__Try it__: From the data below, set down exactly the lines between the one holding "if step % 2" and the one holding "# Flat triangular", inclusive, and no others.

━━━ Given records ━━━

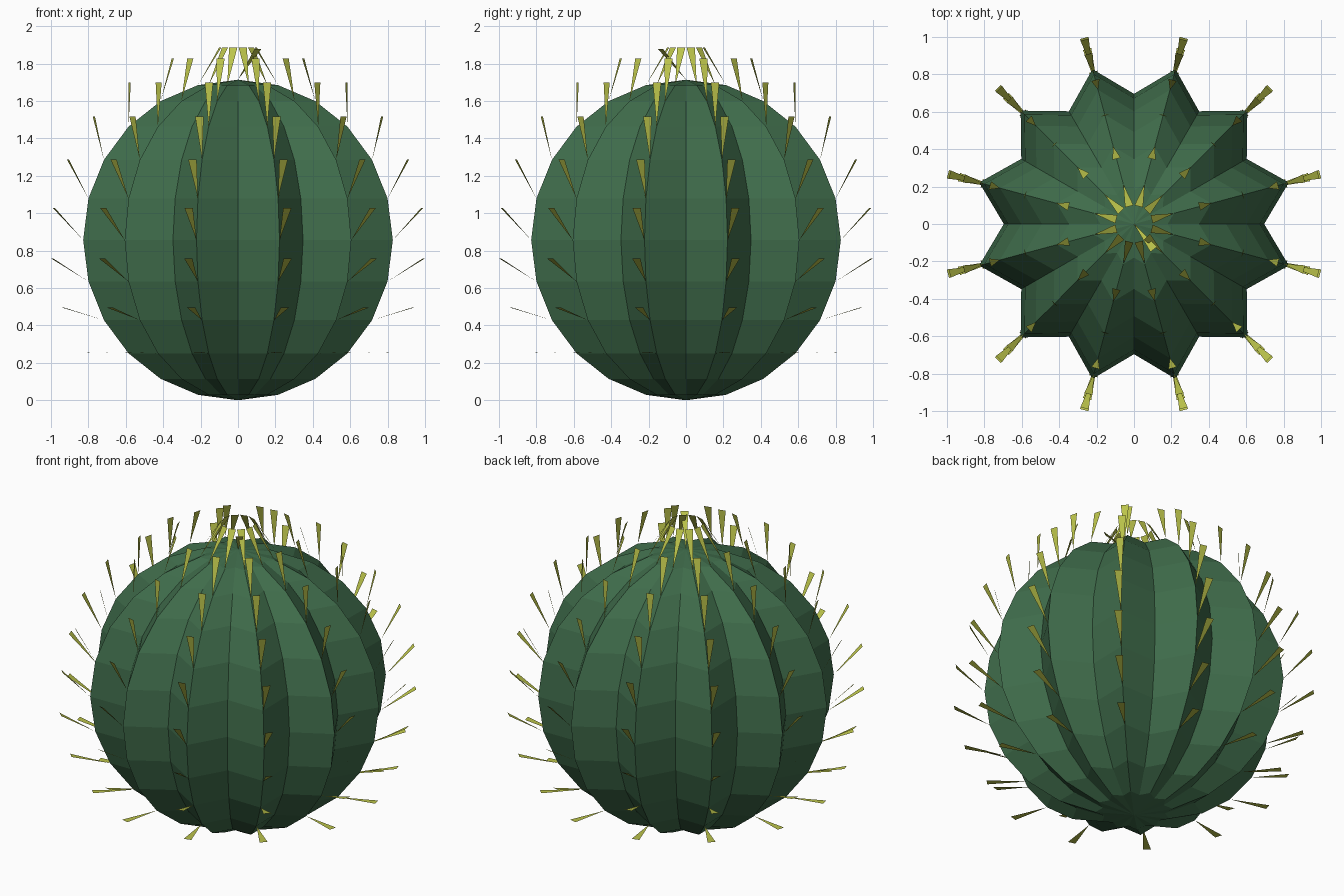
import bpy, bmesh
from math import sin, cos, radians, atan2, degrees
from mathutils import Vector

if "Cube" in bpy.data.objects:
    bpy.data.objects.remove(bpy.data.objects["Cube"])

R = 0.857            # body radius
VALLEY = 0.812       # groove depth factor
RIBS = 12


def material(name, color):
    m = bpy.data.materials.new(name)
    m.diffuse_color = (*color, 1)
    m.use_nodes = True
    m.node_tree.nodes["Principled BSDF"].inputs["Base Color"].default_value = m.diffuse_color
    return m


def add_object(name, bm, mat):
    mesh = bpy.data.meshes.new(name)
    bm.to_mesh(mesh)
    bm.free()
    mesh.materials.append(mat)
    ob = bpy.data.objects.new(name, mesh)
    bpy.context.collection.objects.link(ob)
    return ob


# Ribbed body: sphere with every second meridian pulled inward
bm = bmesh.new()
bmesh.ops.create_uvsphere(bm, u_segments=RIBS * 2, v_segments=12, radius=R)
for v in bm.verts:
    step = round(degrees(atan2(v.co.y, v.co.x)) / 15)
    if step % 2 == 0:
        v.co.x *= VALLEY
        v.co.y *= VALLEY
    v.co.z += R
add_object("cactus_body", bm, material("cactus_green", (0.05, 0.15, 0.07)))


# Flat triangular spines: point on the rib, wide end outward and tilted up
def spine(bm, azimuth, latitude, length=0.237, width=0.046):
    a, lat = radians(azimuth), radians(latitude)
    tilt = lat + radians(46.5)
    out = Vector((cos(a), sin(a), 0))
    side = Vector((-sin(a), cos(a), 0)) * width / 2
    up = Vector((0, 0, 1))
    root = out * R * cos(lat) + up * R * (1 + sin(lat))
    end = root + (out * cos(tilt) + up * sin(tilt)) * length
    bm.faces.new([bm.verts.new(p) for p in (root, end + side, end - side)])


bm = bmesh.new()
for i in range(RIBS):
    for lat in range(-45, 76, 15):
        spine(bm, 15 + 30 * i, lat)
# Single spine at the crown
spine(bm, 128, 90)
add_object("spines", bm, material("spine_yellow", (0.5, 0.55, 0.07)))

━━━

__Exercise output__:
    if step % 2 == 0:
        v.co.x *= VALLEY
        v.co.y *= VALLEY
    v.co.z += R
add_object("cactus_body", bm, material("cactus_green", (0.05, 0.15, 0.07)))


# Flat triangular spines: point on the rib, wide end outward and tilted up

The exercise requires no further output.